**About this exercise**
Copy every entry word for word, but skip the pictures.

[Collection entries]
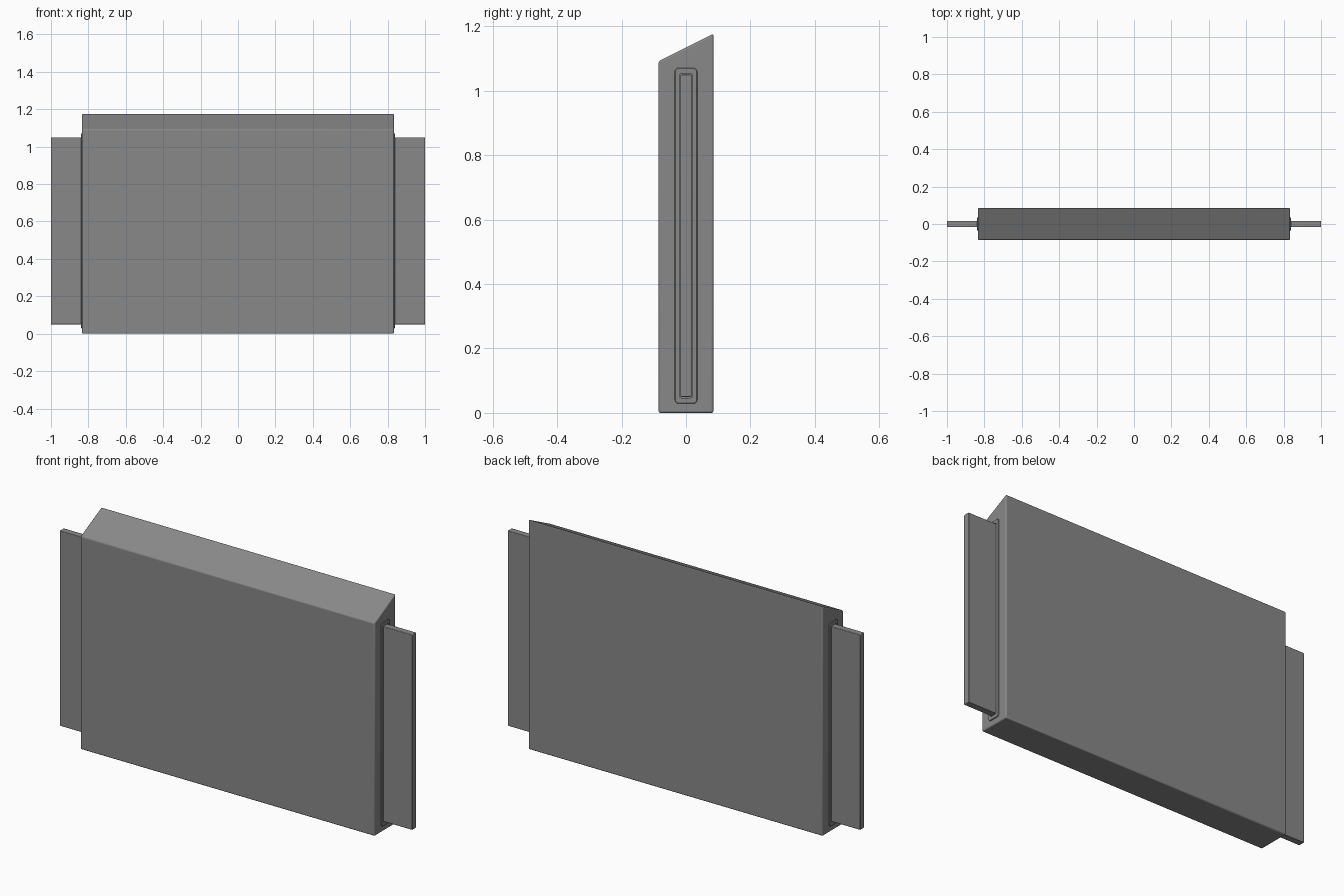
import bpy, bmesh, math

if "Cube" in bpy.data.objects:
    bpy.data.objects.remove(bpy.data.objects["Cube"])

grey = bpy.data.materials.new("dark grey")
grey.diffuse_color = (0.25, 0.25, 0.25, 1)
grey.use_nodes = True
grey.node_tree.nodes["Principled BSDF"].inputs["Base Color"].default_value = grey.diffuse_color


def finish(bm, name, bevel=0.0, mirror=False):
    bmesh.ops.recalc_face_normals(bm, faces=bm.faces)
    mesh = bpy.data.meshes.new(name)
    bm.to_mesh(mesh)
    bm.free()
    mesh.materials.append(grey)
    obj = bpy.data.objects.new(name, mesh)
    bpy.context.collection.objects.link(obj)
    if bevel:
        mod = obj.modifiers.new("Edge rounding", "BEVEL")
        mod.width = bevel
        mod.segments = 3
        mod.limit_method = "ANGLE"
    if mirror:
        obj.modifiers.new("Mirror", "MIRROR").use_axis[0] = True
    bpy.context.view_layer.objects.active = obj
    obj.select_set(True)
    bpy.ops.object.shade_smooth_by_angle(angle=math.radians(35))
    obj.select_set(False)
    return obj


def prism(profile, x0, x1):
    """Extrude a (y, z) profile along x."""
    bm = bmesh.new()
    face = bm.faces.new([bm.verts.new((x0, y, z)) for y, z in profile])
    new = bmesh.ops.extrude_face_region(bm, geom=[face])["geom"]
    verts = [v for v in new if isinstance(v, bmesh.types.BMVert)]
    bmesh.ops.translate(bm, verts=verts, vec=(x1 - x0, 0, 0))
    return bm


def rounded_rect(hy, hz, r, cz, steps=5):
    pts = []
    corners = [(1, 1), (-1, 1), (-1, -1), (1, -1)]
    for i, (sy, sz) in enumerate(corners):
        for k in range(steps + 1):
            a = math.pi / 2 * (i + k / steps)
            pts.append((sy * (hy - r) + r * math.cos(a),
                        cz + sz * (hz - r) + r * math.sin(a)))
    return pts


# Main slab with a sloping top
slab = [(-0.085, 0), (0.085, 0), (0.085, 1.177), (-0.085, 1.092)]
finish(prism(slab, -0.834, 0.834), "body", bevel=0.006)

# Raised rim around each end slot
CZ = 0.55
bm = bmesh.new()
rings = []
for x, hy, hz, r in [(0.83, 0.035, 0.521, 0.012), (0.837, 0.035, 0.521, 0.012),
                     (0.839, 0.033, 0.519, 0.010), (0.839, 0.020, 0.503, 0.005),
                     (0.83, 0.020, 0.503, 0.005)]:
    rings.append([bm.verts.new((x, y, z)) for y, z in rounded_rect(hy, hz, r, CZ)])
for a, b in zip(rings, rings[1:] + rings[:1]):
    for i in range(len(a)):
        j = (i + 1) % len(a)
        bm.faces.new((a[i], a[j], b[j], b[i]))
finish(bm, "slot_rims", mirror=True)

# Thin end tabs
tab = [(-0.017, 0.05), (0.017, 0.05), (0.017, 1.05), (-0.017, 1.05)]
finish(prism(tab, 0.82, 1.0), "end_tabs", bevel=0.003, mirror=True)
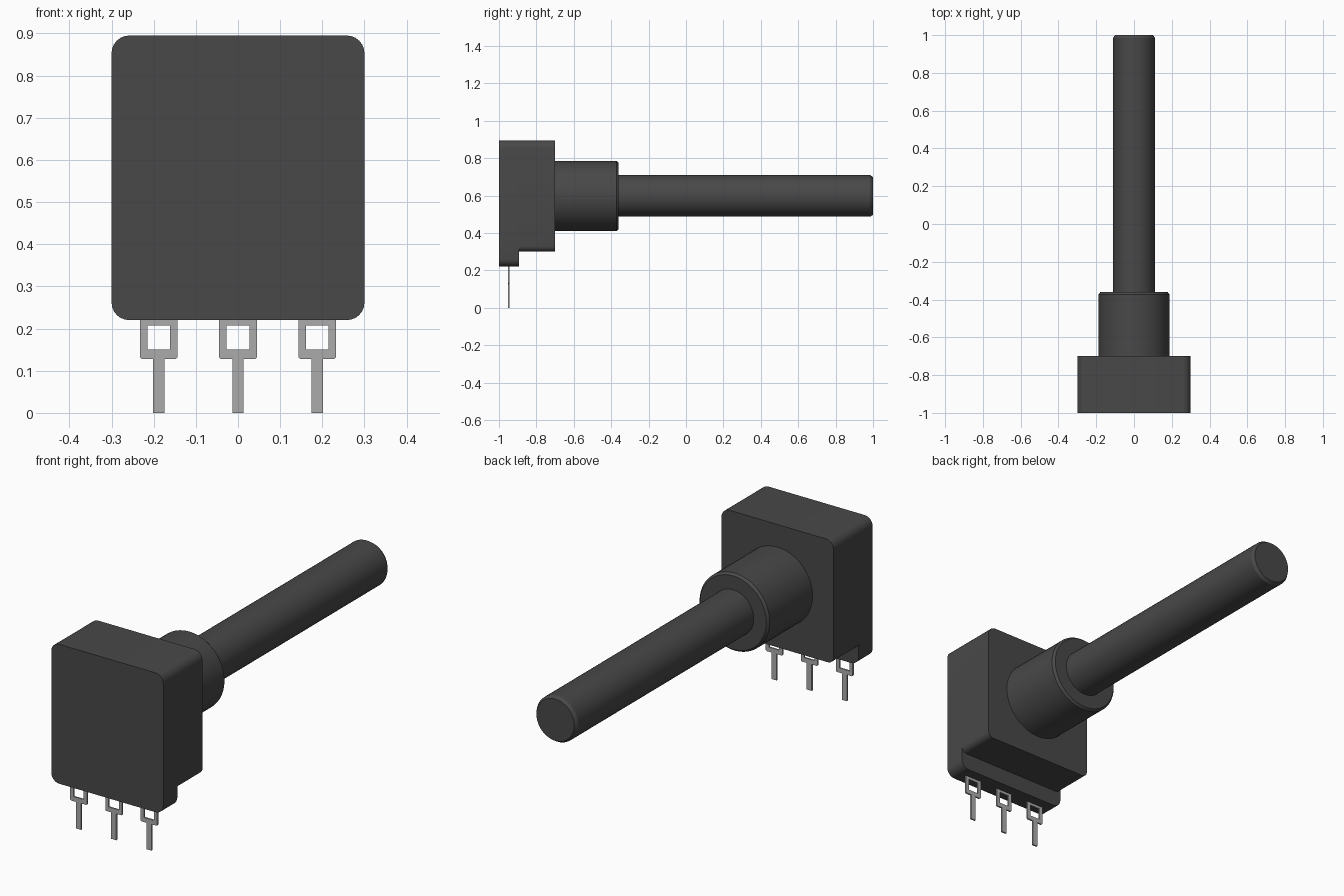
import bpy, bmesh, math

cube = bpy.data.objects.get("Cube")
if cube:
    bpy.data.objects.remove(cube, do_unlink=True)


def material(name, rgb, rough):
    m = bpy.data.materials.new(name)
    m.use_nodes = True
    m.diffuse_color = (*rgb, 1)
    bsdf = m.node_tree.nodes["Principled BSDF"]
    bsdf.inputs["Base Color"].default_value = (*rgb, 1)
    bsdf.inputs["Roughness"].default_value = rough
    return m


DARK = material("dark grey plastic", (0.065, 0.065, 0.065), 0.6)
METAL = material("pin grey metal", (0.41, 0.41, 0.41), 0.5)


def finish(name, bm, mat):
    """Clean the mesh, link it as an object and smooth its curved faces."""
    bmesh.ops.remove_doubles(bm, verts=bm.verts[:], dist=1e-5)
    bmesh.ops.recalc_face_normals(bm, faces=bm.faces[:])
    mesh = bpy.data.meshes.new(name)
    bm.to_mesh(mesh)
    bm.free()
    mesh.materials.append(mat)
    obj = bpy.data.objects.new(name, mesh)
    bpy.context.collection.objects.link(obj)
    bpy.ops.object.select_all(action='DESELECT')
    obj.select_set(True)
    bpy.context.view_layer.objects.active = obj
    bpy.ops.object.shade_smooth_by_angle(angle=math.radians(32))
    return obj


def loft(rings):
    """Join rings of equal point count and cap both ends."""
    bm = bmesh.new()
    rows = [[bm.verts.new(p) for p in ring] for ring in rings]
    n = len(rows[0])
    for a, b in zip(rows, rows[1:]):
        for i in range(n):
            j = (i + 1) % n
            bm.faces.new((a[i], a[j], b[j], b[i]))
    bm.faces.new(rows[0])
    bm.faces.new(rows[-1])
    return bm


def outline(y, bottom, r_low, shoulder):
    """Rounded rectangle in XZ with an extra side point at shoulder height."""
    half, top, r_top, steps = 0.30, 0.895, 0.042, 6
    right = []
    for k in range(steps + 1):
        a = -math.pi / 2 * (1 - k / steps)
        right.append((half - r_low + r_low * math.cos(a),
                      bottom + r_low + r_low * math.sin(a)))
    right.append((half, shoulder))
    for k in range(steps + 1):
        a = math.pi / 2 * k / steps
        right.append((half - r_top + r_top * math.cos(a),
                      top - r_top + r_top * math.sin(a)))
    pts = right + [(-x, z) for x, z in reversed(right)]
    return [(x, y, z) for x, z in pts]


# Housing: full-height front flange stepping up to the shorter rear block
SHOULDER = 0.33
finish("housing", loft([
    outline(-1.0, 0.22, 0.042, SHOULDER),
    outline(-0.893, 0.22, 0.042, SHOULDER),
    outline(-0.893, 0.30, 0.03, SHOULDER),
    outline(-0.70, 0.30, 0.03, SHOULDER),
]), DARK)


# Turned parts on the common axis: profile of (y, radius)
def turned(name, profile, segments=48, axis_z=0.598):
    rings = []
    for y, r in profile:
        angles = [2 * math.pi * i / segments for i in range(segments)]
        rings.append([(r * math.cos(a), y, axis_z + r * math.sin(a)) for a in angles])
    finish(name, loft(rings), DARK)


turned("bushing", [(-0.71, 0.188), (-0.372, 0.188), (-0.36, 0.178)])
turned("shaft", [(-0.40, 0.111), (0.985, 0.111), (1.0, 0.101)])


# Terminal pins: flat outline with a square eyelet, extruded thin
def pin(name, cx, y=-0.947, thickness=0.008):
    half = [(0.0135, 0.0), (0.0135, 0.128), (0.041, 0.128), (0.045, 0.132), (0.045, 0.225)]
    outer = half + [(-x, z) for x, z in reversed(half)]
    hole = [(-0.027, 0.15), (-0.027, 0.207), (0.027, 0.207), (0.027, 0.15)]
    bm = bmesh.new()
    edges = []
    for loop in (outer, hole):
        vs = [bm.verts.new((cx + x, y - thickness / 2, z)) for x, z in loop]
        edges += [bm.edges.new((vs[i], vs[(i + 1) % len(vs)])) for i in range(len(vs))]
    bmesh.ops.triangle_fill(bm, edges=edges, use_beauty=True)
    ext = bmesh.ops.extrude_face_region(bm, geom=bm.faces[:], use_keep_orig=True)
    moved = [g for g in ext["geom"] if isinstance(g, bmesh.types.BMVert)]
    bmesh.ops.translate(bm, verts=moved, vec=(0, thickness, 0))
    finish(name, bm, METAL)


for label, x in (("right", -0.188), ("middle", 0.0), ("left", 0.188)):
    pin("terminal_pin_" + label, x)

**Exercise answer**
import bpy, bmesh, math

if "Cube" in bpy.data.objects:
    bpy.data.objects.remove(bpy.data.objects["Cube"])

grey = bpy.data.materials.new("dark grey")
grey.diffuse_color = (0.25, 0.25, 0.25, 1)
grey.use_nodes = True
grey.node_tree.nodes["Principled BSDF"].inputs["Base Color"].default_value = grey.diffuse_color


def finish(bm, name, bevel=0.0, mirror=False):
    bmesh.ops.recalc_face_normals(bm, faces=bm.faces)
    mesh = bpy.data.meshes.new(name)
    bm.to_mesh(mesh)
    bm.free()
    mesh.materials.append(grey)
    obj = bpy.data.objects.new(name, mesh)
    bpy.context.collection.objects.link(obj)
    if bevel:
        mod = obj.modifiers.new("Edge rounding", "BEVEL")
        mod.width = bevel
        mod.segments = 3
        mod.limit_method = "ANGLE"
    if mirror:
        obj.modifiers.new("Mirror", "MIRROR").use_axis[0] = True
    bpy.context.view_layer.objects.active = obj
    obj.select_set(True)
    bpy.ops.object.shade_smooth_by_angle(angle=math.radians(35))
    obj.select_set(False)
    return obj


def prism(profile, x0, x1):
    """Extrude a (y, z) profile along x."""
    bm = bmesh.new()
    face = bm.faces.new([bm.verts.new((x0, y, z)) for y, z in profile])
    new = bmesh.ops.extrude_face_region(bm, geom=[face])["geom"]
    verts = [v for v in new if isinstance(v, bmesh.types.BMVert)]
    bmesh.ops.translate(bm, verts=verts, vec=(x1 - x0, 0, 0))
    return bm


def rounded_rect(hy, hz, r, cz, steps=5):
    pts = []
    corners = [(1, 1), (-1, 1), (-1, -1), (1, -1)]
    for i, (sy, sz) in enumerate(corners):
        for k in range(steps + 1):
            a = math.pi / 2 * (i + k / steps)
            pts.append((sy * (hy - r) + r * math.cos(a),
                        cz + sz * (hz - r) + r * math.sin(a)))
    return pts


# Main slab with a sloping top
slab = [(-0.085, 0), (0.085, 0), (0.085, 1.177), (-0.085, 1.092)]
finish(prism(slab, -0.834, 0.834), "body", bevel=0.006)

# Raised rim around each end slot
CZ = 0.55
bm = bmesh.new()
rings = []
for x, hy, hz, r in [(0.83, 0.035, 0.521, 0.012), (0.837, 0.035, 0.521, 0.012),
                     (0.839, 0.033, 0.519, 0.010), (0.839, 0.020, 0.503, 0.005),
                     (0.83, 0.020, 0.503, 0.005)]:
    rings.append([bm.verts.new((x, y, z)) for y, z in rounded_rect(hy, hz, r, CZ)])
for a, b in zip(rings, rings[1:] + rings[:1]):
    for i in range(len(a)):
        j = (i + 1) % len(a)
        bm.faces.new((a[i], a[j], b[j], b[i]))
finish(bm, "slot_rims", mirror=True)

# Thin end tabs
tab = [(-0.017, 0.05), (0.017, 0.05), (0.017, 1.05), (-0.017, 1.05)]
finish(prism(tab, 0.82, 1.0), "end_tabs", bevel=0.003, mirror=True)
import bpy, bmesh, math

cube = bpy.data.objects.get("Cube")
if cube:
    bpy.data.objects.remove(cube, do_unlink=True)


def material(name, rgb, rough):
    m = bpy.data.materials.new(name)
    m.use_nodes = True
    m.diffuse_color = (*rgb, 1)
    bsdf = m.node_tree.nodes["Principled BSDF"]
    bsdf.inputs["Base Color"].default_value = (*rgb, 1)
    bsdf.inputs["Roughness"].default_value = rough
    return m


DARK = material("dark grey plastic", (0.065, 0.065, 0.065), 0.6)
METAL = material("pin grey metal", (0.41, 0.41, 0.41), 0.5)


def finish(name, bm, mat):
    """Clean the mesh, link it as an object and smooth its curved faces."""
    bmesh.ops.remove_doubles(bm, verts=bm.verts[:], dist=1e-5)
    bmesh.ops.recalc_face_normals(bm, faces=bm.faces[:])
    mesh = bpy.data.meshes.new(name)
    bm.to_mesh(mesh)
    bm.free()
    mesh.materials.append(mat)
    obj = bpy.data.objects.new(name, mesh)
    bpy.context.collection.objects.link(obj)
    bpy.ops.object.select_all(action='DESELECT')
    obj.select_set(True)
    bpy.context.view_layer.objects.active = obj
    bpy.ops.object.shade_smooth_by_angle(angle=math.radians(32))
    return obj


def loft(rings):
    """Join rings of equal point count and cap both ends."""
    bm = bmesh.new()
    rows = [[bm.verts.new(p) for p in ring] for ring in rings]
    n = len(rows[0])
    for a, b in zip(rows, rows[1:]):
        for i in range(n):
            j = (i + 1) % n
            bm.faces.new((a[i], a[j], b[j], b[i]))
    bm.faces.new(rows[0])
    bm.faces.new(rows[-1])
    return bm


def outline(y, bottom, r_low, shoulder):
    """Rounded rectangle in XZ with an extra side point at shoulder height."""
    half, top, r_top, steps = 0.30, 0.895, 0.042, 6
    right = []
    for k in range(steps + 1):
        a = -math.pi / 2 * (1 - k / steps)
        right.append((half - r_low + r_low * math.cos(a),
                      bottom + r_low + r_low * math.sin(a)))
    right.append((half, shoulder))
    for k in range(steps + 1):
        a = math.pi / 2 * k / steps
        right.append((half - r_top + r_top * math.cos(a),
                      top - r_top + r_top * math.sin(a)))
    pts = right + [(-x, z) for x, z in reversed(right)]
    return [(x, y, z) for x, z in pts]


# Housing: full-height front flange stepping up to the shorter rear block
SHOULDER = 0.33
finish("housing", loft([
    outline(-1.0, 0.22, 0.042, SHOULDER),
    outline(-0.893, 0.22, 0.042, SHOULDER),
    outline(-0.893, 0.30, 0.03, SHOULDER),
    outline(-0.70, 0.30, 0.03, SHOULDER),
]), DARK)


# Turned parts on the common axis: profile of (y, radius)
def turned(name, profile, segments=48, axis_z=0.598):
    rings = []
    for y, r in profile:
        angles = [2 * math.pi * i / segments for i in range(segments)]
        rings.append([(r * math.cos(a), y, axis_z + r * math.sin(a)) for a in angles])
    finish(name, loft(rings), DARK)


turned("bushing", [(-0.71, 0.188), (-0.372, 0.188), (-0.36, 0.178)])
turned("shaft", [(-0.40, 0.111), (0.985, 0.111), (1.0, 0.101)])


# Terminal pins: flat outline with a square eyelet, extruded thin
def pin(name, cx, y=-0.947, thickness=0.008):
    half = [(0.0135, 0.0), (0.0135, 0.128), (0.041, 0.128), (0.045, 0.132), (0.045, 0.225)]
    outer = half + [(-x, z) for x, z in reversed(half)]
    hole = [(-0.027, 0.15), (-0.027, 0.207), (0.027, 0.207), (0.027, 0.15)]
    bm = bmesh.new()
    edges = []
    for loop in (outer, hole):
        vs = [bm.verts.new((cx + x, y - thickness / 2, z)) for x, z in loop]
        edges += [bm.edges.new((vs[i], vs[(i + 1) % len(vs)])) for i in range(len(vs))]
    bmesh.ops.triangle_fill(bm, edges=edges, use_beauty=True)
    ext = bmesh.ops.extrude_face_region(bm, geom=bm.faces[:], use_keep_orig=True)
    moved = [g for g in ext["geom"] if isinstance(g, bmesh.types.BMVert)]
    bmesh.ops.translate(bm, verts=moved, vec=(0, thickness, 0))
    finish(name, bm, METAL)


for label, x in (("right", -0.188), ("middle", 0.0), ("left", 0.188)):
    pin("terminal_pin_" + label, x)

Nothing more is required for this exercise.